  • Do you want to emphasize what your character is saying more, or less? Decide if you want to use a close-up, or a medium shot.
  • Do you want to give your character the feeling of being trapped? Frame the scene where it looks like the character has nowhere to go.
  • What perspective are you giving your audience? Connolly talks up the final scene of Martin Scorsese’s Taxi Driver, a bird’s eye view of the aftermath of a violent sequence, and how that plays to the viewer.

Film Riot Tutorial: What Is Coverage?

Episode 116 follows nicely after Episode 112, just before the show went on that string of visual effects episodes.  Episode 112 was about coverage.  What is coverage and why do you need it?  In this very informative episode, the show takes a simple scene of two characters talking to each other and explains how to break the scene up in order to make it more interesting.

Master Shot

The first part of coverage is shooting a master shot with the two characters both in frame, and shooting the entire scene with that one shot.  But you don’t want to make that the only shot in the presentation because it can be boring, unless you have a really good reason to do otherwise (Connolly even explains when using one shot might actually be a better technique).

Single Shots

So the next part of it is shooting individual characters in a single shot, and again having them do the entire scene.  So in a scene where two people are talking, you have a master shot and a single shot of each character, and the editor can choose which shot he wants and make the scene flow better.

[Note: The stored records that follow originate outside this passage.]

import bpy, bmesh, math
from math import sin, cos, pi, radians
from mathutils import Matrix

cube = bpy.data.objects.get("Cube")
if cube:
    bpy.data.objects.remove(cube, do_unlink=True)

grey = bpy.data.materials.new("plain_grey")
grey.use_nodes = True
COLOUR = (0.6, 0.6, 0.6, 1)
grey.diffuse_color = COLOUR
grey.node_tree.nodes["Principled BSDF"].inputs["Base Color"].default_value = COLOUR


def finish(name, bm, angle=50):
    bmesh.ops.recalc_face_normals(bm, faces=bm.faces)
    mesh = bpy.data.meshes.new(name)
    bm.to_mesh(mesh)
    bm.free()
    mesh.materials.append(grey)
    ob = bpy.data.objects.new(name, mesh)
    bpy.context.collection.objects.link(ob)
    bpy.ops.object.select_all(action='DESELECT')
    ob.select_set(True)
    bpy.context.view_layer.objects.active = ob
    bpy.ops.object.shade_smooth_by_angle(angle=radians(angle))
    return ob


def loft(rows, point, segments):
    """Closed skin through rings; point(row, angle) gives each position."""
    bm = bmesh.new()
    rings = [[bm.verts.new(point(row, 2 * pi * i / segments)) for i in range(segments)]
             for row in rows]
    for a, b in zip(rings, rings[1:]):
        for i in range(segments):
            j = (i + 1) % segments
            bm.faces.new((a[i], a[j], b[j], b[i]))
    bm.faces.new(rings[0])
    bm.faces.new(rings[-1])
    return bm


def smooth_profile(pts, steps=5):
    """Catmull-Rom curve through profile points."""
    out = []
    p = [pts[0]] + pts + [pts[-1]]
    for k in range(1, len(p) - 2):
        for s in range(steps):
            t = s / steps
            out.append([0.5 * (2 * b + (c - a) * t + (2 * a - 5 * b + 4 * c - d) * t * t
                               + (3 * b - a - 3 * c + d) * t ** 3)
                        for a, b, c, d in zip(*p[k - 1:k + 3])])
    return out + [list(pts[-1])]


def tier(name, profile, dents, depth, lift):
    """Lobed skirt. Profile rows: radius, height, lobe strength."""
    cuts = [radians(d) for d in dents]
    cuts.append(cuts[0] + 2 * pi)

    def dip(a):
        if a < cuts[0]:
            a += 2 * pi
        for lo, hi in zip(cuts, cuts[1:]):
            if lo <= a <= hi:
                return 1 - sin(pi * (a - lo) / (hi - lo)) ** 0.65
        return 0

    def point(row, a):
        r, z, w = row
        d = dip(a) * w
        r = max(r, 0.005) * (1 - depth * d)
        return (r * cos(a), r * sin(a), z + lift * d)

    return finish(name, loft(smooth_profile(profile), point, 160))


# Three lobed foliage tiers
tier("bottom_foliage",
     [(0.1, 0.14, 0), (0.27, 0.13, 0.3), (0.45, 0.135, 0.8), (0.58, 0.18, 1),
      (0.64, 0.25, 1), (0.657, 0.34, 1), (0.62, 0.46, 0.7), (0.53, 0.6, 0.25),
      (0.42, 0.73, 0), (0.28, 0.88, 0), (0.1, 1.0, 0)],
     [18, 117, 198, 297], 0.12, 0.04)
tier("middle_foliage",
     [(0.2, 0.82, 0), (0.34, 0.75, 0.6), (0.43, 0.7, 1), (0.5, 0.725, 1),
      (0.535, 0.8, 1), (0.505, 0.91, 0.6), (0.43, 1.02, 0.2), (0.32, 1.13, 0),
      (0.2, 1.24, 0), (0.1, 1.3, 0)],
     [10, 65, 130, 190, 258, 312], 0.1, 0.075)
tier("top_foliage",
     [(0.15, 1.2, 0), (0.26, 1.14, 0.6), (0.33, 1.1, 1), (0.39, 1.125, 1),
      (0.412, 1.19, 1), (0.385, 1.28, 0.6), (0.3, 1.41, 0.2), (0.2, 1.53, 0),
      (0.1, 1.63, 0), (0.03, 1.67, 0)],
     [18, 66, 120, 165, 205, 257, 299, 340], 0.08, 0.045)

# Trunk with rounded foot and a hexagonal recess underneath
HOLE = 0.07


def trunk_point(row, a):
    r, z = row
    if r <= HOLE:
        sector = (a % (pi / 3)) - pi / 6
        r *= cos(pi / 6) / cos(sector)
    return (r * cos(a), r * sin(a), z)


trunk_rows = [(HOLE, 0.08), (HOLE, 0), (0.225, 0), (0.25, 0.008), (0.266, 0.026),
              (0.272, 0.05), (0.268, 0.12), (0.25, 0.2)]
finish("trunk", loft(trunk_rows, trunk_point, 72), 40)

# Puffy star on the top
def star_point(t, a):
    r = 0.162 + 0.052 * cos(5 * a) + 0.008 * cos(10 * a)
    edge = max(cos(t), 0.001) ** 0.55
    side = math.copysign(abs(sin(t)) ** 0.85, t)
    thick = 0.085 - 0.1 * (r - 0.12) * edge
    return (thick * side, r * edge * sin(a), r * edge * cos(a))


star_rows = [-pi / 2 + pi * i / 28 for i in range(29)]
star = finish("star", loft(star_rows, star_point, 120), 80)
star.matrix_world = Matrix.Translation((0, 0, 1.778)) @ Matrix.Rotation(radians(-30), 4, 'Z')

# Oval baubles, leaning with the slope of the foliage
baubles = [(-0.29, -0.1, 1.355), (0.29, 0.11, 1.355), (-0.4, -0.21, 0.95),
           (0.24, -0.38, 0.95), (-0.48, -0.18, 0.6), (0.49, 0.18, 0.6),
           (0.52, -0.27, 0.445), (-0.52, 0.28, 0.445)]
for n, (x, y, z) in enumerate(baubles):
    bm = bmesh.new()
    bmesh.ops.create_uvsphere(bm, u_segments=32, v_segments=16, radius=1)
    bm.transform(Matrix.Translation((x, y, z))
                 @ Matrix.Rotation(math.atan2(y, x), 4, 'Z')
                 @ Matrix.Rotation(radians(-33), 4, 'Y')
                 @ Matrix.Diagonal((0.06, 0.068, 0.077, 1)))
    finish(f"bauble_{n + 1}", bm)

The next part of coverage the show talks about is inserts, where certain important actions are given their own shot.  In both instances here, one character is passing an object to the other, emphasizing the action and making the story clearer to the viewer.  Another type of shot that breaks up the action and possibly makes your scene more interesting is the cutaway, where something off screen gets its own shot and is inserted into the story to add texture to the overall presentation.

Film Riot Special Effects Tutorial: Cowboys & Aliens Effects

A day before Universal Pictures’ Cowboys and Aliens came out, Revision3’s Film Riot took a stab at creating Daniel Craig’s wrist weapon from the movie. Episode 115 (which aired July 28) shows how to create the alien holographic display just before the weapon fires, and the firing of the weapon itself.

In this episode, host Ryan Connolly talks about creating three different images using Photoshop, and then taking those images into After Effects to enhance them. It’s a pretty neat, cheaply-done effect Ever the accessible show that Film Riot is, they give the effect away for free, making the images available for download with a link they provide.

Those are simple tips for someone trying to make videos for the first time, and together with the other episodes they’ve created, shooting a simple movie or video becomes easier.   It’s always good to know where to start, rather than just standing around and trying to figure out what you might need in the editing room later.  It’s impressive the knowledge and resources Film Riot doles out on a twice-weekly basis, all done with humor and humility.